Be nice, and be realistic.
It’s really easy to throw yourself in the January avalanche of posts where writers tell readers about all of their lofty goals for the coming year.
There’s nothing wrong with having a lot of goals.
If anything, it’s great to have short term and long term goals for a lot of things like a career, trying to be healthier, and reaching a certain income through your work.
But the thing is, setting goals isn’t supposed to be easy, and it isn’t supposed to be this crazy punishment either.
I used to fill lists and lists and lists and lists of goals that were crazy and that I told myself had to be completed by the end of the year. Some of them were impossible to complete for over a year. And the rest were too many to even focus on at once. I would drown in disappointment before March and give up on every single thing on that list.
And that’s not way to start a year, especially since I’m a freelancer and my discipline and motivation help me get as many bylines as I can. And if I don’t do that, I don’t get paid. And if I don’t get paid, I don’t move out of my parents’ house like I had initially promised myself at the end of 2017.
So this year, I’m going to be nice to myself. I’m going to take into account that I was sick for a lot of 2017 and that despite that, I was still published in several publications that I admired. I still managed to snag a freelance audio production job, and I was still offered a paid internship at WNYC.
So this year, I’ll be more realistic.
I won’t brow beat myself if I get sick or if I can’t meet all my deadlines. I’ll make sure to plan ahead and make time to rest and take care of myself. And I’ll do my best to get close to goals that I know I can’t achieve right away. And I won’t kill myself over not knowing all the latest software or if I forget some basic coding that I learned during graduate school.
And even if any obstacle comes up, that doesn’t mean I should stop pitching ideas to editors, or YouTube-ing videos about audio software, or applying for positions that look interesting. If anything goes wrong, I can just look at it as a potential lesson. And then I can write a post here on Medium once I reflect on how that situation could have turned out differently.
So in 2018. I’m going to be realistic.
There’s nothing wrong with messing up or slowing down because I’m sick. What matters is that in between being sick, I can get up and do my best. I can write online posts, and find freelance positions that I can do from home during difficult weeks.

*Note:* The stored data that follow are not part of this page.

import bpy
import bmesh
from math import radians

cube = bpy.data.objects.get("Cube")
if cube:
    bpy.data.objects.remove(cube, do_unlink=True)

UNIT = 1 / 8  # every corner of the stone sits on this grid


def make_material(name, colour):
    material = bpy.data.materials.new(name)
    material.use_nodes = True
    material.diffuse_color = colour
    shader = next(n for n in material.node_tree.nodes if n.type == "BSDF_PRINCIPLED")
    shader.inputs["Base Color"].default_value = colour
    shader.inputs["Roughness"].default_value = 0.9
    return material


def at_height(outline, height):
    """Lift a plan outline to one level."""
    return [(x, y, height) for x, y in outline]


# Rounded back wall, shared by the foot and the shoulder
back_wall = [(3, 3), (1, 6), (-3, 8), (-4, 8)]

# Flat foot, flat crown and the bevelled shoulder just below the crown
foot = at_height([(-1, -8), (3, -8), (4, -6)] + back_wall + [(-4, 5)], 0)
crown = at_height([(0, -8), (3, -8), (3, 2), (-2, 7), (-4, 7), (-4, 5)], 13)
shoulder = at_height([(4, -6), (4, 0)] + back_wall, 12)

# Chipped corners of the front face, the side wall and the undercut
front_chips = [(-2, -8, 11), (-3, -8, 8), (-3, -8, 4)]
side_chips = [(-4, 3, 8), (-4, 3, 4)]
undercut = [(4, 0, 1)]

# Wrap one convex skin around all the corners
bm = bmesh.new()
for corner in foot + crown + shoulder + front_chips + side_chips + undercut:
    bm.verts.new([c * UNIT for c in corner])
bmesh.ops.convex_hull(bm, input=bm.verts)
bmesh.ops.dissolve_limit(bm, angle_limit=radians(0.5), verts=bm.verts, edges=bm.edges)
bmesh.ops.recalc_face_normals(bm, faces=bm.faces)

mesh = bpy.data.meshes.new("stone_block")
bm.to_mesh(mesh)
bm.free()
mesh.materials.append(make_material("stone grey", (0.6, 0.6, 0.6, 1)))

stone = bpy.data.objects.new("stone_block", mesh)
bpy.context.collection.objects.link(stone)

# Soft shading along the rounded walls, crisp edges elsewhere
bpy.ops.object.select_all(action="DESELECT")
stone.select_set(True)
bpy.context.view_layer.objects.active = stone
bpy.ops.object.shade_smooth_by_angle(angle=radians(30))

It’s not going to be easy, but I know I can make more progress this year.
And if 2017 was tough, try and make 2018 work for you. Don’t beat yourself up too much over things you can’t control. But don’t let that stop you from trying. But most of all, don’t stop creating.
Even if all you can do is finish one project on your own…that’s still something that you took the time to make. You’re on the right path. So keep going.
Share this with anyone who needs that boost of motivation for 2018.
Read more about why you should attend more events here.